Some of the pieces in these pages deal directly with the most current and urgent aspects of the crises. What they find is that technology is often part of the solution—but only a part. Smartphones can help, but only in tandem with functioning healthcare and state institutions. The clean lines of the tech-laden megahospital suggest a future of frictionless care. But in their shadow, essential workers are saving lives in tents.
Technology alone can’t save us. Often, in fact, it can hurt us. The harms it inflicts aren’t new. The software might have been made recently, but the social relations that software embodies and enacts were made a long time ago. Contemporary digital surveillance emerged from older practices, and obeys old carceral logics. As Sarah T. Hamid explains in these pages, today’s facial-recognition and predictive-policing algorithms belong to a centuries-long lineage of tools for “the control, coercion, capture, and exile of entire categories of people.”
Taking care of one another will require dismantling these tools, whether in the form of a laser pointer that scrambles a facial-recognition camera or a legislative ban that outlaws facial-recognition technology. It will also mean constructing alternatives. Moments of social mobilization enliven and expand our political imagination. Among the things that sorely need reimagining is our technology.
The poet Richard Brautigan once imagined “a cybernetic forest,”
filled with pines and electronics
where deer stroll peacefully
as if they were flowers
with spinning blossoms.
This issue explores what a more habitable digital world might look like. There are recovered histories and preliminary experiments, sketches of past and possible schemes for organizing networks differently, and for redressing networked harms.
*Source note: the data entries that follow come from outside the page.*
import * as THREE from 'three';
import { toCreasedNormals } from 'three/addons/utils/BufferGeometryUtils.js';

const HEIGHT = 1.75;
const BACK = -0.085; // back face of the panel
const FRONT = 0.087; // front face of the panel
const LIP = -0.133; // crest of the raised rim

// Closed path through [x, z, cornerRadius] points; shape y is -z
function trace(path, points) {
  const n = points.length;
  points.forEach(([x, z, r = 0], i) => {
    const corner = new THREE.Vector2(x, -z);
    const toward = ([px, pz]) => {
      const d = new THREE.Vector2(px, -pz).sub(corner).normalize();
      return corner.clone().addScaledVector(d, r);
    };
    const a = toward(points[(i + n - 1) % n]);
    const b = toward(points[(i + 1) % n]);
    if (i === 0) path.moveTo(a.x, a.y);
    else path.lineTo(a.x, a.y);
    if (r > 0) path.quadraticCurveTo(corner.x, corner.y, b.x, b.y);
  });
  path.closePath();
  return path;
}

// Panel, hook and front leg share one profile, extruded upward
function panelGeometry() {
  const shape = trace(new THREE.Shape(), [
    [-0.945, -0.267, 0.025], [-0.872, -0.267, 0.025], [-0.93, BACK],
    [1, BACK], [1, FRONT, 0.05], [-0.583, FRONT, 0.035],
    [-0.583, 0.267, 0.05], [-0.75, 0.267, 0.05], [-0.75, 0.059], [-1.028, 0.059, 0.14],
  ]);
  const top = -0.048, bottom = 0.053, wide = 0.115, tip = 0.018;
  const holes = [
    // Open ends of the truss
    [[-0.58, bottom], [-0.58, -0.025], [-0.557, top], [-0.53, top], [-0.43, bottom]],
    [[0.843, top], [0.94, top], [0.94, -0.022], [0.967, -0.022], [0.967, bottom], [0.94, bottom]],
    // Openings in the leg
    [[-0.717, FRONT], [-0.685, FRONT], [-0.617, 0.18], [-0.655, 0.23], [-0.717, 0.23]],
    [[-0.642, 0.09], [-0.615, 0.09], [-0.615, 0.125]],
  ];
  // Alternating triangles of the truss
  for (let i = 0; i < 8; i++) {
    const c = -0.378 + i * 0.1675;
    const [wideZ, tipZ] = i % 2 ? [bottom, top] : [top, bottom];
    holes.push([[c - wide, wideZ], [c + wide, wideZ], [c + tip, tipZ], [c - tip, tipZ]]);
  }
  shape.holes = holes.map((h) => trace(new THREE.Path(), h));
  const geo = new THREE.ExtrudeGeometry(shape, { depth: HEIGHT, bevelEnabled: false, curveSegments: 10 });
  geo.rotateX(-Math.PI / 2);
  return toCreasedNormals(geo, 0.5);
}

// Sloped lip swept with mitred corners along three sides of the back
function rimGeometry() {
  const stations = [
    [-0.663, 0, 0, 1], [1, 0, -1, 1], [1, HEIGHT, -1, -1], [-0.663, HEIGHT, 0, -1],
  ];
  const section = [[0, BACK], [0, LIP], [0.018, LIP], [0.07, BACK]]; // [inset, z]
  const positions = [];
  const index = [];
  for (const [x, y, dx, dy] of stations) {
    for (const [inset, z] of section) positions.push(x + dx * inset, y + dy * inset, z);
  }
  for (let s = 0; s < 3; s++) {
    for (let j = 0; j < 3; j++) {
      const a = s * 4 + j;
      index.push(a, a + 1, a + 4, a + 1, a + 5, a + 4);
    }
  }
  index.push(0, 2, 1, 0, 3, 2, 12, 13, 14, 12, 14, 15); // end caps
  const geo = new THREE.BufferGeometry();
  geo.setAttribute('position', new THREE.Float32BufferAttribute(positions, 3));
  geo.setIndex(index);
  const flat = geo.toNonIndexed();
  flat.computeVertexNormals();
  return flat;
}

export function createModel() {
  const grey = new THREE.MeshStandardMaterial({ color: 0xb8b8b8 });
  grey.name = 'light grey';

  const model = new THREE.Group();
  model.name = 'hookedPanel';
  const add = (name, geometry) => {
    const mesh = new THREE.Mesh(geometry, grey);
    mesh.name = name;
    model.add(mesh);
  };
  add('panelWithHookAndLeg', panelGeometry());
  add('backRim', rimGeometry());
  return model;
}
The issue also asks, Who cares? In one sense, this means: Whose lives are touched by particular technologies, and who participates in their development and design and deployment? But it also means: Who performs the work of looking after and tending to people, and the machines that are integral to the systems that people need? The unglamorous work of maintenance and custodianship, of remembering abandoned knowledge—and programming languages—is what makes it possible for the millions of Americans who have lost their jobs in recent months to receive an unemployment check.
Computers cannot care for us as completely as venture capitalists might like. But we hold out the hope that, with some deep social and technical reconstruction, they can be put into service of creating a more caring world.